I had worries on the receiving end also, and they waned and waxed in proportion to the speed generated by the 12-year-old hurler glaring down at me. As any observer of youth baseball knows, such turns of thought lead to a bad case of "foot-in-the-bucket" and a feeble batting average.
Which brings me back to the present generation. Not the seven-year-old learning to push fear aside so he can catch a ball, but his now teenaged brother, who lasted two seasons in Little League before trading his glove for a tennis racket. He, too, had
a good arm and no trouble catching, but at the plate it was Dad's old bailout reenacted.
Thoughtful coaching might have remedied that. But his last season featured a coach who thought only of winning, and assigned the weaker batters to the bench, or to right field at best. After that June, my son never looked back at "the game."
His younger brother, however, is looking ahead, having proclaimed that he really likes baseball. This despite a 10-game schedule that saw him take as many as 10 strikes (allowed in his league) during one at-bat, turn his back on the game to follow the flight of a dragonfly in center field, and commit the awful mistake of letting go of his aluminum bat after a swing and conking the catcher. The catcher had protective gear on and was only briefly sidelined.
This level of play has its own set of rules, designed to spread opportunity, hold competitiveness within bounds, and, not least, move the game along. If the number of missed balls gets too high, a "tee" is substituted for the adult pitcher, giving hitters a non-moving target. And when one team gets five runs up on the other, the inning's over, regardless of outs.
This low-key approach seemed in perfect sync with the small Vermont town where we now live, and with my youngster's inclinations. During stints on the bench he'd hunt snacks (one of the mothers usually brought them) or play with one of the canine spectators. In the field, he might be the only member of the "Patrick Pierce Plumbing and Heating" team to forget his burgundy-colored cap, but he'd have his keen, all-business moments too: striking the classic hands-on-knees pose and, I'm told, even catching a fly ball on one occasion. (Unfortunately, I missed that game.)
But next year, and the one after that, will be different. I've seen the older kids playing "serious" ball. The dreaminess is gone; there's a touch of grim intensity.The glove work will improve, no doubt, and maybe this squarely built young fellow - not unlike his father in that earlier photo - will be the one to shun pitcher-phobia and have some fun whaling the ball.

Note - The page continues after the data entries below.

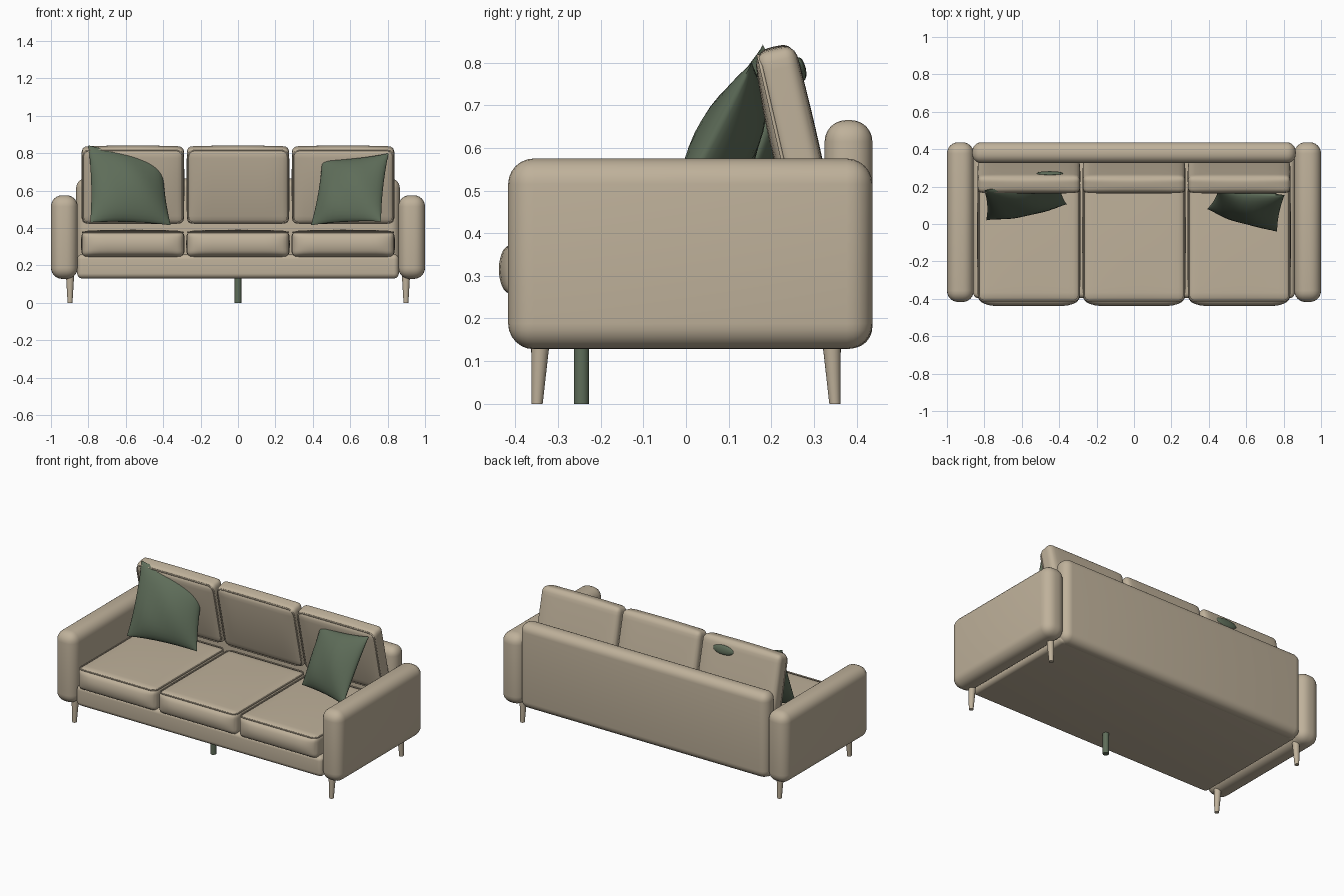
import bpy, bmesh, math
from mathutils import Vector, Matrix

old = bpy.data.objects.get("Cube")
if old:
    bpy.data.objects.remove(old, do_unlink=True)


def material(name, rgb):
    m = bpy.data.materials.new(name)
    m.use_nodes = True
    m.diffuse_color = (*rgb, 1)
    m.node_tree.nodes["Principled BSDF"].inputs["Base Color"].default_value = (*rgb, 1)
    return m


BEIGE = material("beige fabric", (0.52, 0.44, 0.325))
GREEN = material("green fabric", (0.112, 0.152, 0.1))


def finish(name, bm, mat, smooth=50):
    bmesh.ops.recalc_face_normals(bm, faces=bm.faces)
    me = bpy.data.meshes.new(name)
    bm.to_mesh(me)
    bm.free()
    me.materials.append(mat)
    ob = bpy.data.objects.new(name, me)
    bpy.context.collection.objects.link(ob)
    bpy.ops.object.select_all(action="DESELECT")
    ob.select_set(True)
    bpy.context.view_layer.objects.active = ob
    bpy.ops.object.shade_smooth_by_angle(angle=math.radians(smooth))
    return ob


def rounded_box(name, lo, hi, radius):
    lo, hi = Vector(lo), Vector(hi)
    bm = bmesh.new()
    bmesh.ops.create_cube(bm, size=1)
    for v in bm.verts:
        v.co = (lo + hi) / 2 + v.co * (hi - lo)
    bmesh.ops.bevel(bm, geom=bm.edges[:], offset=radius, segments=6,
                    profile=0.5, affect="EDGES")
    return finish(name, bm, BEIGE)


def cushion(name, half, radius, puff, matrix):
    """Rounded block whose faces swell; puff holds the swell at both x, -y, +y, +z."""
    half = Vector(half)
    bm = bmesh.new()
    bmesh.ops.create_cube(bm, size=2)
    bmesh.ops.subdivide_edges(bm, edges=bm.edges[:], cuts=17, use_grid_fill=True)
    for v in bm.verts:
        n = Vector(math.sin(c * math.pi / 2) for c in v.co)
        p = Vector(a * b for a, b in zip(n, half))
        q = Vector(max(-h + radius, min(h - radius, c)) for c, h in zip(p, half))
        if (p - q).length > 0:
            p = q + (p - q).normalized() * radius
        wx, wy, wz = (1 - c * c for c in n)
        p.x += puff[0] * n.x * wy * wz
        p.y += (puff[2] if n.y > 0 else puff[1]) * n.y * min(1, 2 * wx) * wz
        p.z += puff[3] * max(n.z, 0) * wx * wy
        v.co = p
    bm.transform(matrix)
    return finish(name, bm, BEIGE)


def piping(name, hx, hy, corner, matrix, thick):
    """Cord along a rounded rectangle in the local xy plane."""
    pts = []
    for k, (sx, sy) in enumerate([(1, 1), (-1, 1), (-1, -1), (1, -1)]):
        for i in range(7):
            a = (k + i / 6) * math.pi / 2
            pts.append(Vector((sx * (hx - corner) + corner * math.cos(a),
                               sy * (hy - corner) + corner * math.sin(a), 0)))
    bm = bmesh.new()
    rings = []
    for i, p in enumerate(pts):
        t = (pts[(i + 1) % len(pts)] - pts[i - 1]).normalized()
        out = Vector((t.y, -t.x, 0))
        rings.append([bm.verts.new(matrix @ (p + thick * (out * math.cos(j * math.pi / 3)
                      + Vector((0, 0, math.sin(j * math.pi / 3)))))) for j in range(6)])
    for i, r in enumerate(rings):
        s = rings[(i + 1) % len(rings)]
        for j in range(6):
            k = (j + 1) % 6
            bm.faces.new((r[j], r[k], s[k], s[j]))
    return finish(name, bm, BEIGE, 70)


def pillow(name, corners, thick, n=16):
    """Scatter pillow between corners: bottom right, bottom left, top left, top right."""
    a, b, c, d = map(Vector, corners)
    normal = (b - a + c - d).cross(d - a + c - b).normalized()
    bm = bmesh.new()
    for side in (1, -1):
        grid = []
        for i in range(n + 1):
            row = []
            for j in range(n + 1):
                u = math.sin((2 * i / n - 1) * math.pi / 2)
                v = math.sin((2 * j / n - 1) * math.pi / 2)
                h = max(0, (1 - u * u) * (1 - v * v)) ** 0.6
                fold = 1 + 0.06 * math.sin(5 * u + 3 * v)
                s = (1 + u * (1 - 0.05 * (1 - v * v))) / 2
                t = (1 + v * (1 - 0.05 * (1 - u * u))) / 2
                p = a.lerp(b, s).lerp(d.lerp(c, s), t)
                row.append(bm.verts.new(p + normal * side * thick * h * fold))
            grid.append(row)
        for i in range(n):
            for j in range(n):
                bm.faces.new((grid[i][j], grid[i + 1][j], grid[i + 1][j + 1], grid[i][j + 1]))
    bmesh.ops.remove_doubles(bm, verts=bm.verts, dist=0.0005)
    return finish(name, bm, GREEN, 60)


def leg(name, top, bottom, r_top, r_bottom, mat):
    top, bottom = Vector(top), Vector(bottom)
    bm = bmesh.new()
    bmesh.ops.create_cone(bm, cap_ends=True, segments=20, radius1=r_bottom,
                          radius2=r_top, depth=1)
    for v in bm.verts:
        p = bottom if v.co.z < 0 else top
        v.co = (p.x + v.co.x, p.y + v.co.y, p.z)
    return finish(name, bm, mat, 40)


# Frame: base, backrest and arms
rounded_box("base", (-0.86, -0.396, 0.13), (0.86, 0.40, 0.26), 0.028)
rounded_box("backrest", (-0.865, 0.325, 0.13), (0.865, 0.437, 0.665), 0.05)
for side, s in (("left", 1), ("right", -1)):
    rounded_box(side + "_arm", (min(s * 0.857, s), -0.417, 0.128),
                (max(s * 0.857, s), 0.437, 0.575), 0.06)
    # Tapered corner legs
    for end, e in (("front", -1), ("back", 1)):
        leg(f"{end}_{side}_leg", (s * 0.898, e * 0.341, 0.15),
            (s * 0.898, e * 0.349, 0), 0.022, 0.013, BEIGE)
leg("centre_leg", (0, -0.245, 0.15), (0, -0.245, 0), 0.018, 0.018, GREEN)

# Seat and back cushions with piped edges
for label, x in (("right", -0.562), ("middle", 0), ("left", 0.562)):
    seat = Matrix.Translation((x, -0.06, 0.315))
    cushion(label + "_seat_cushion", (0.273, 0.355, 0.07), 0.03,
            (0.004, 0.024, 0, 0.006), seat)
    piping(label + "_seat_piping", 0.269, 0.353, 0.035,
           seat @ Matrix.Translation((0, 0, 0.063)), 0.004)
    back = Matrix.Translation((x, 0.254, 0.63)) @ Matrix.Rotation(math.radians(13), 4, "X")
    cushion(label + "_back_cushion", (0.273, 0.048, 0.207), 0.029,
            (0.002, 0.012, 0.004, 0.006), back)
    piping(label + "_back_piping", 0.268, 0.2, 0.04,
           back @ Matrix.Translation((0, -0.04, 0)) @ Matrix.Rotation(math.pi / 2, 4, "X"),
           0.0045)

# Scatter pillows
pillow("right_pillow", [(-0.79, 0.02, 0.43), (-0.36, 0.105, 0.415),
                        (-0.405, 0.245, 0.785), (-0.80, 0.18, 0.842)], 0.075)
pillow("left_pillow", [(0.39, 0.08, 0.415), (0.765, -0.042, 0.435),
                       (0.805, 0.155, 0.8), (0.45, 0.18, 0.76)], 0.07)

# Pillow corner showing behind the right back cushion
bm = bmesh.new()
bmesh.ops.create_uvsphere(bm, u_segments=16, v_segments=8, radius=1)
bm.transform(Matrix.Translation((-0.45, 0.27, 0.785)) @ Matrix.Rotation(math.radians(13), 4, "X")
             @ Matrix.Diagonal((0.072, 0.011, 0.028, 1)))
finish("pillow_corner", bm, GREEN)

But baseball may never again be quite as enjoyable as it was this past year, when the sheer exuberance of young ballplayers, more than competitively honed skills, got us through those two-hour, seven-inning marathons.